Before you start the game, you undergo one of the most pointless tutorials known to humankind. Do we need to be told that pressing A allows you to jump and being hit by projectiles or evil-looking vegetables will kill you? It seemed like a good few minutes until it was over, the only redeeming feature was the host of the tutorial: Action Bastard. That name alone made me laugh out loud and not reach for the home button.
You can only play as Shin-Chan, but there are a group of adults that you can add to your runs that offer a few buffs. Again, one of the highlights for me was the aunt whose speciality was having a fat ass. It’s utterly childish and serves no real purpose, but it’s a nice break from some of the more serious titles out there. Without a doubt, the presentation is on par with the anime (I’m using this as the example as it’s full colour, naturally) and there are lots of references for fans of the series.
Something I have to mention is the English language menus – they clearly haven’t gone through quality control. While I’m not sitting there analysing every line, the translations are very literal. It wouldn’t be surprising to learn that the developers put all the existing Japanese text into Google translate and Kosuke or Yuri, who excelled in English at elementary school, polished it up a bit with what they thought translated. It’s not as bad as the no-smoking sign I once was saw stating ‘No Sumo King’, but it’s a little off.
As is the norm for this site, I tend to source Japanese titles whenever I see them on the eShop and except for Kuukiyomi: Consider It! and Mom Hid My Game!, most of them are pretty crap and forgettable. Crayon Shin-Chan The Storm Called!
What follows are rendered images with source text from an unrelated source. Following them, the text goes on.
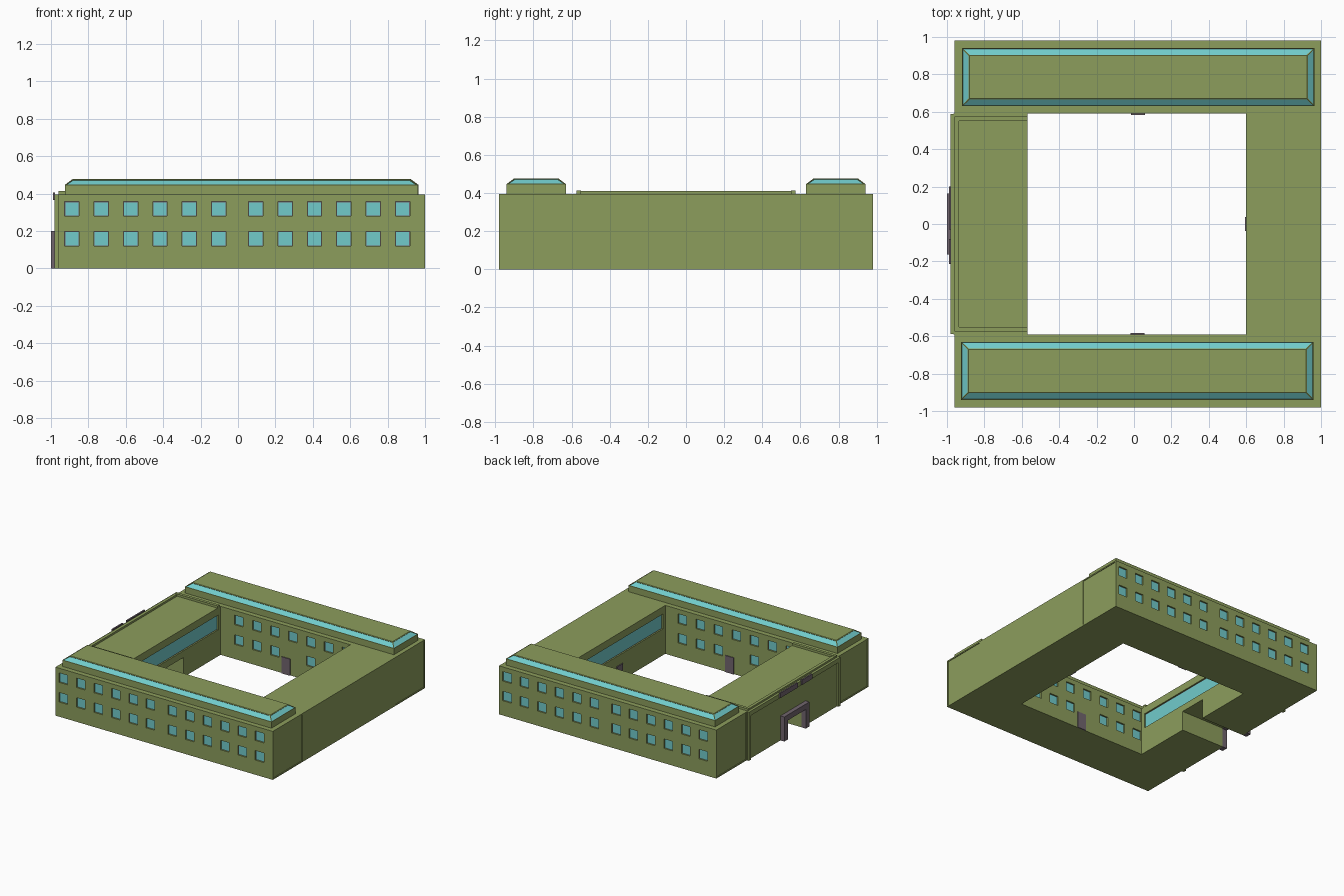
import bpy, bmesh
from mathutils import Matrix, Vector

if "Cube" in bpy.data.objects:
    bpy.data.objects.remove(bpy.data.objects["Cube"])


def material(name, rgb):
    m = bpy.data.materials.new(name)
    m.diffuse_color = (*rgb, 1)
    m.use_nodes = True
    m.node_tree.nodes["Principled BSDF"].inputs["Base Color"].default_value = m.diffuse_color
    return m


GREEN = material("olive_wall", (0.265, 0.34, 0.108))
GLASS = material("turquoise_glass", (0.165, 0.60, 0.60))
GREY = material("mauve_grey", (0.165, 0.13, 0.155))
CX = 0.02          # middle of the side wings in x


def add_box(bm, lo, hi):
    lo, hi = Vector(lo), Vector(hi)
    s = hi - lo
    mat = Matrix.Translation((lo + hi) / 2) @ Matrix.Diagonal((*s, 1))
    return bmesh.ops.create_cube(bm, size=1, matrix=mat)["verts"]


def finish(name, bm, *mats):
    me = bpy.data.meshes.new(name)
    bm.normal_update()
    bm.to_mesh(me)
    bm.free()
    for m in mats:
        me.materials.append(m)
    ob = bpy.data.objects.new(name, me)
    bpy.context.collection.objects.link(ob)
    return ob


def boxes(name, mat, items):
    bm = bmesh.new()
    for lo, hi in items:
        add_box(bm, lo, hi)
    return finish(name, bm, mat)


def cut(ob, items):
    cutter = boxes("cutter", GREEN, items)
    cutter.hide_render = True
    mod = ob.modifiers.new("openings", "BOOLEAN")
    mod.operation, mod.solver, mod.object = "DIFFERENCE", "EXACT", cutter
    bpy.context.view_layer.objects.active = ob
    bpy.ops.object.modifier_apply(modifier=mod.name)
    bpy.data.objects.remove(cutter)


# window positions of the south wing, the north wing is the same turned by 180 degrees
W, ROWS, DEPTH = 0.0385, (0.158, 0.318), 0.015
outer = [(x0 + 0.157 * i, z) for x0 in (-0.888, 0.095) for i in range(6) for z in ROWS]
inner = [(0.447 - 0.162 * i, z) for i in range(7) for z in ROWS if not (i == 3 and z < 0.2)]
openings = [(x, z, -0.98, 1) for x, z in outer] + [(x, z, -0.59, -1) for x, z in inner]


def window_boxes(half, d0, d1):
    """Boxes at every window, between two depths behind the wall face."""
    out = []
    for x, z, y, s in openings:
        a, b = sorted((y + s * d0, y + s * d1))
        out.append(((x - half, a, z - half), (x + half, b, z + half)))
    return out


def make_wing(name, turned):
    obs = []
    # body with shallow panels in both ends
    bm = bmesh.new()
    add_box(bm, (-0.96, -0.98, 0), (1.0, -0.59, 0.395))
    bm.normal_update()
    ends = [f for f in bm.faces if abs(f.normal.x) > 0.9]
    bmesh.ops.inset_individual(bm, faces=ends, thickness=0.014, depth=0)
    bmesh.ops.inset_individual(bm, faces=ends, thickness=0.0005, depth=-0.005)
    body = finish(name + "_body", bm, GREEN)
    cut(body, window_boxes(W, -0.02, DEPTH))
    obs.append(body)
    obs.append(boxes(name + "_window_frames", GREY, window_boxes(W, DEPTH - 0.003, DEPTH + 0.002)))
    obs.append(boxes(name + "_window_panes", GLASS, window_boxes(W - 0.003, DEPTH - 0.006, DEPTH)))
    obs.append(boxes(name + "_door", GREY, [((CX - 0.04, -0.595, 0), (CX + 0.035, -0.583, 0.135))]))

    # raised roof with a sloping glazed edge
    bm = bmesh.new()
    add_box(bm, (-0.925, -0.94, 0.39), (0.96, -0.63, 0.447))
    bm.normal_update()
    top = [f for f in bm.faces if f.normal.z > 0.9]
    slopes = bmesh.ops.inset_region(bm, faces=top, thickness=0.04, use_even_offset=True)["faces"]
    for v in top[0].verts:
        v.co.z = 0.477
    bm.normal_update()
    bmesh.ops.inset_individual(bm, faces=slopes, thickness=0.006, depth=0)
    bmesh.ops.inset_individual(bm, faces=slopes, thickness=0.0005, depth=-0.004)
    for f in slopes:
        f.material_index = 1
    obs.append(finish(name + "_raised_roof", bm, GREEN, GLASS))

    if turned:
        turn = Matrix.Translation((2 * CX, 0, 0)) @ Matrix.Diagonal((-1, -1, 1, 1))
        for ob in obs:
            ob.data.transform(turn)
            for v in ob.data.vertices:   # keep the same ends as the south wing
                if ob.name.endswith("body"):
                    v.co.x = min(1.0, v.co.x)


make_wing("south_wing", False)
make_wing("north_wing", True)


# east and west wings with a long glazed strip towards the court
def strip(x, s, grow, d0, d1):
    a, b = sorted((x + s * d0, x + s * d1))
    return ((a, -0.56 - grow, 0.215 - grow), (b, 0.56 + grow, 0.335 + grow))


east = boxes("east_wing_body", GREEN, [((0.6, -0.592, 0), (1.0, 0.592, 0.395))])
cut(east, [strip(0.6, 1, 0, -0.02, DEPTH)])
west = boxes("west_wing_body", GREEN, [((-0.965, -0.592, 0), (-0.57, 0.592, 0.395))])
cut(west, [strip(-0.57, -1, 0, -0.02, DEPTH),
           ((-1.1, -0.115, -0.1), (-0.5, 0.115, 0.16))])
for name, x, s in (("east", 0.6, 1), ("west", -0.57, -1)):
    boxes(name + "_strip_frame", GREY, [strip(x, s, 0, DEPTH - 0.003, DEPTH + 0.002)])
    boxes(name + "_strip_glass", GLASS, [strip(x, s, -0.006, DEPTH - 0.006, DEPTH)])
boxes("east_door", GREY, [((0.593, -0.0375, 0), (0.605, 0.0375, 0.135))])

# west facade: end pilasters and top band
boxes("west_pilasters", GREEN, [((-0.98, y - 0.012, 0), (-0.96, y + 0.012, 0.395)) for y in (-0.577, 0.577)])
boxes("west_top_band", GREEN, [((-0.98, -0.588, 0.36), (-0.96, 0.588, 0.396))])

# low parapet round the west roof
boxes("west_parapet", GREEN,
      [((-0.96, -0.575, 0.39), (-0.935, 0.575, 0.41))] +
      [((-0.96, y - 0.012, 0.39), (-0.57, y + 0.012, 0.413)) for y in (-0.563, 0.563)])

# entrance gate frame
boxes("gate_frame", GREY,
      [((-1.0, y - 0.024, 0), (-0.96, y + 0.024, 0.155)) for y in (-0.138, 0.138)] +
      [((-1.0, -0.162, 0.155), (-0.96, 0.162, 0.2))])

# plain blank sign bars above the gate
boxes("blank_sign_bars", GREY,
      [((-0.99, -0.215, 0.365), (-0.978, -0.08, 0.405)),
       ((-0.99, -0.03, 0.365), (-0.978, 0.2, 0.405))])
Flaming Runner!! fits somewhere in between; it’s not a bad game, but equally, it’s not a title you can expect to be playing a week or two after downloading it. This is the kind of game that would be better suited on my mobile phone where any situation where I needed to kill a bit of time, I could give this a quick go. As a standalone title on the Switch, however, nope.
What I found more disappointing (and another possible reason why this was temporarily unavailable) was the inability to select anything from the menu. One moment I’m running a level and obtaining a high score, the next I’m at the menu system and can’t select anything. I press the home button, and everything works perfectly, but jumping back into the game, the same thing happens again, and it just results in resetting the game. It’s hardly a complicated game, so why it’s so buggy, I don’t know. Regardless, it only reinforces my view on the price again.
So who is it for then? Mostly for fans of the franchise. The visuals, sound effects and music are spot on. Yes, anyone can pick up and play the game, but even younger players made find it a little too repetitive, and depending on your parenting stance, maybe you think the content us unsuitable for your rug rats. There are a few select choice of words I didn’t find to be what I want my kids repeating, but it’s typical playground toilet humour – and no doubt while I can relate to it.